#### AIM OF THE TASK
Scan the data, and whenever a line contains "combine", copy it.

Data excerpts:
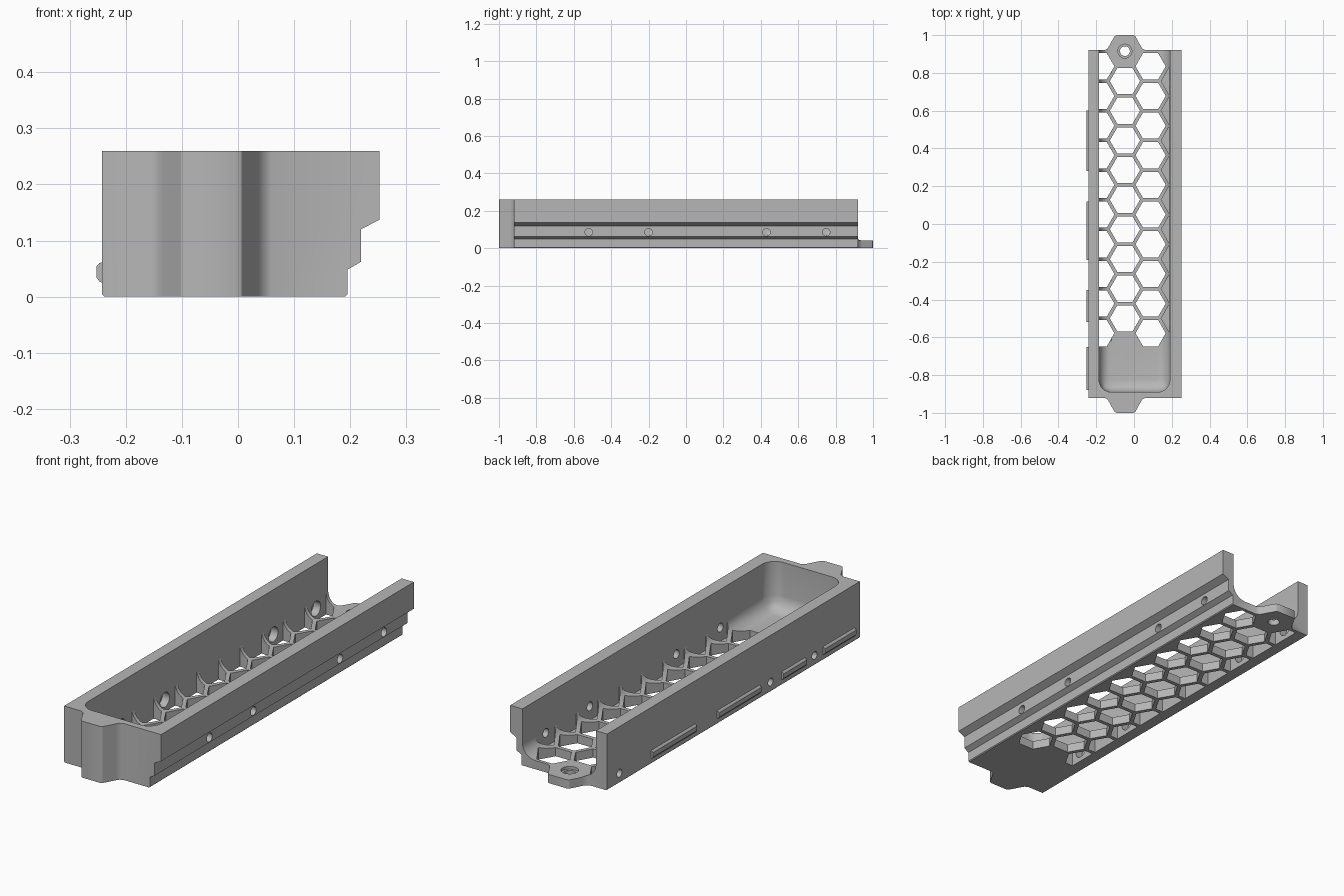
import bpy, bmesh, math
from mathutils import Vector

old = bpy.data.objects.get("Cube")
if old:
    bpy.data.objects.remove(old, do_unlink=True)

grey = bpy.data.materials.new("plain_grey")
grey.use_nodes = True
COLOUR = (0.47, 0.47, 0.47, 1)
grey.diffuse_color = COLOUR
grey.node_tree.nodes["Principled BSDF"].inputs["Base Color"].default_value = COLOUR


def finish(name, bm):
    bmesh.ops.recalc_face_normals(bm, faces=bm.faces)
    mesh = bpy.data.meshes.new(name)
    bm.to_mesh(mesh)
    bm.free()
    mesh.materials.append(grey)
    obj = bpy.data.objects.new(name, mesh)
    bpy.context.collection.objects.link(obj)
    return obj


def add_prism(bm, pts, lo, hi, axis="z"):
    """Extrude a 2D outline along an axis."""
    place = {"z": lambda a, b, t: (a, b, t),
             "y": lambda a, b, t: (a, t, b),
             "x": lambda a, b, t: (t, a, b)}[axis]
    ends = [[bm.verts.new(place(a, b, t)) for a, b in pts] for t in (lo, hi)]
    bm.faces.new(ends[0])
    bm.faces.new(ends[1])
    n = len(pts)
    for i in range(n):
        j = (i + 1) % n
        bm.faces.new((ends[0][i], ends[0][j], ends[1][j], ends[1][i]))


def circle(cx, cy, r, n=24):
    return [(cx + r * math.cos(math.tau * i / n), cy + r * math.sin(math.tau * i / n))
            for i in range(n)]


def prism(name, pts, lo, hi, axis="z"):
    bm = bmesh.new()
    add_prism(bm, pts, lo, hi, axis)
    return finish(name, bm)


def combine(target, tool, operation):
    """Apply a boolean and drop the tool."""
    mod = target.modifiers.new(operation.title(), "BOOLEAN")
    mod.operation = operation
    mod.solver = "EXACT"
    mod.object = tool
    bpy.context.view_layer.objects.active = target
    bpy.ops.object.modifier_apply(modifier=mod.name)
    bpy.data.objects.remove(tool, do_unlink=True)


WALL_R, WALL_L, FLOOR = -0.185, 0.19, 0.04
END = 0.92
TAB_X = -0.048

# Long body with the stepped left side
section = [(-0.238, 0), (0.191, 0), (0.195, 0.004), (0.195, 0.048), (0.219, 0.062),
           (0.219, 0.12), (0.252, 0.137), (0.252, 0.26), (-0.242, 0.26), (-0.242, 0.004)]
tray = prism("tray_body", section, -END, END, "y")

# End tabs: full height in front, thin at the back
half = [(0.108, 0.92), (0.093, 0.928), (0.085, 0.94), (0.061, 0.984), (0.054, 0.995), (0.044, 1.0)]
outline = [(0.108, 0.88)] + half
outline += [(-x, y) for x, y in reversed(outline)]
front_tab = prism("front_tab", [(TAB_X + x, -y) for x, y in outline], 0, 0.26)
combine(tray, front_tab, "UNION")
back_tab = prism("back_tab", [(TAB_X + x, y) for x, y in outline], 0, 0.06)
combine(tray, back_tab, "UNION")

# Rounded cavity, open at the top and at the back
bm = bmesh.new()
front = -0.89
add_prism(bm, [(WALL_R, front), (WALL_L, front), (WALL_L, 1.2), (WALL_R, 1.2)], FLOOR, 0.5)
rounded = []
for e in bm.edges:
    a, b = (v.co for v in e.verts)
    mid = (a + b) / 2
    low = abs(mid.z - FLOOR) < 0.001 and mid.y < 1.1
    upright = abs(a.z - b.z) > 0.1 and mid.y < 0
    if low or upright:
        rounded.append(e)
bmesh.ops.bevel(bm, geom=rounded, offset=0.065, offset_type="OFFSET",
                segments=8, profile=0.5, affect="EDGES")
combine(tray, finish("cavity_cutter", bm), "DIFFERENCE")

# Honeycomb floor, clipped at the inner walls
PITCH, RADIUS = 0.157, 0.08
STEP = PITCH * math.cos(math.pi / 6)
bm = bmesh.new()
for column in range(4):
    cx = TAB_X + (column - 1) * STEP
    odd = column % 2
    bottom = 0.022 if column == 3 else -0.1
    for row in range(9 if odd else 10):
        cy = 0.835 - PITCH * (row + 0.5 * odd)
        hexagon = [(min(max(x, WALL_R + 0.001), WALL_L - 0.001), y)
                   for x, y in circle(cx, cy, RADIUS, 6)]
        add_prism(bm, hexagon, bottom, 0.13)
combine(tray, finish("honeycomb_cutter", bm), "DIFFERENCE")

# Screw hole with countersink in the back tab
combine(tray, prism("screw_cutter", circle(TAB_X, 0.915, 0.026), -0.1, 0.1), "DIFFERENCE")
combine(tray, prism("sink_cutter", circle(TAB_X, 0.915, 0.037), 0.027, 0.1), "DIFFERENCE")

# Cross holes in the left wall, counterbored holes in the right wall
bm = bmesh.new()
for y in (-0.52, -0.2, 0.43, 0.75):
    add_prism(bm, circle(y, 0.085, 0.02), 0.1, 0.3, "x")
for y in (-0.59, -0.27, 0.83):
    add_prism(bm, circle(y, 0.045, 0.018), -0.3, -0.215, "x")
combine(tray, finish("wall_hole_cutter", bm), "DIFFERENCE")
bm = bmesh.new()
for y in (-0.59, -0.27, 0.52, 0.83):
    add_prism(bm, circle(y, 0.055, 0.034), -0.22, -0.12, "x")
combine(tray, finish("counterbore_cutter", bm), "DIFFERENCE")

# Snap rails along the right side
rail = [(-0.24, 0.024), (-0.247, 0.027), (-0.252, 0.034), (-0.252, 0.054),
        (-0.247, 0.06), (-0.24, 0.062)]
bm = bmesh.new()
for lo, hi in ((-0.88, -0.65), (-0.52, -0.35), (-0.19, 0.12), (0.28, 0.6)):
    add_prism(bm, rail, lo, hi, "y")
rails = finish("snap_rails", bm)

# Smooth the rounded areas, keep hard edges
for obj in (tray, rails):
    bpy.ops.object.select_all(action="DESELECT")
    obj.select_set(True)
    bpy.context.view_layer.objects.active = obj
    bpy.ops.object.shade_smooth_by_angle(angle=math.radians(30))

#### REPLY
def combine(target, tool, operation):
combine(tray, front_tab, "UNION")
combine(tray, back_tab, "UNION")
combine(tray, finish("cavity_cutter", bm), "DIFFERENCE")
combine(tray, finish("honeycomb_cutter", bm), "DIFFERENCE")
combine(tray, prism("screw_cutter", circle(TAB_X, 0.915, 0.026), -0.1, 0.1), "DIFFERENCE")
combine(tray, prism("sink_cutter", circle(TAB_X, 0.915, 0.037), 0.027, 0.1), "DIFFERENCE")
combine(tray, finish("wall_hole_cutter", bm), "DIFFERENCE")
combine(tray, finish("counterbore_cutter", bm), "DIFFERENCE")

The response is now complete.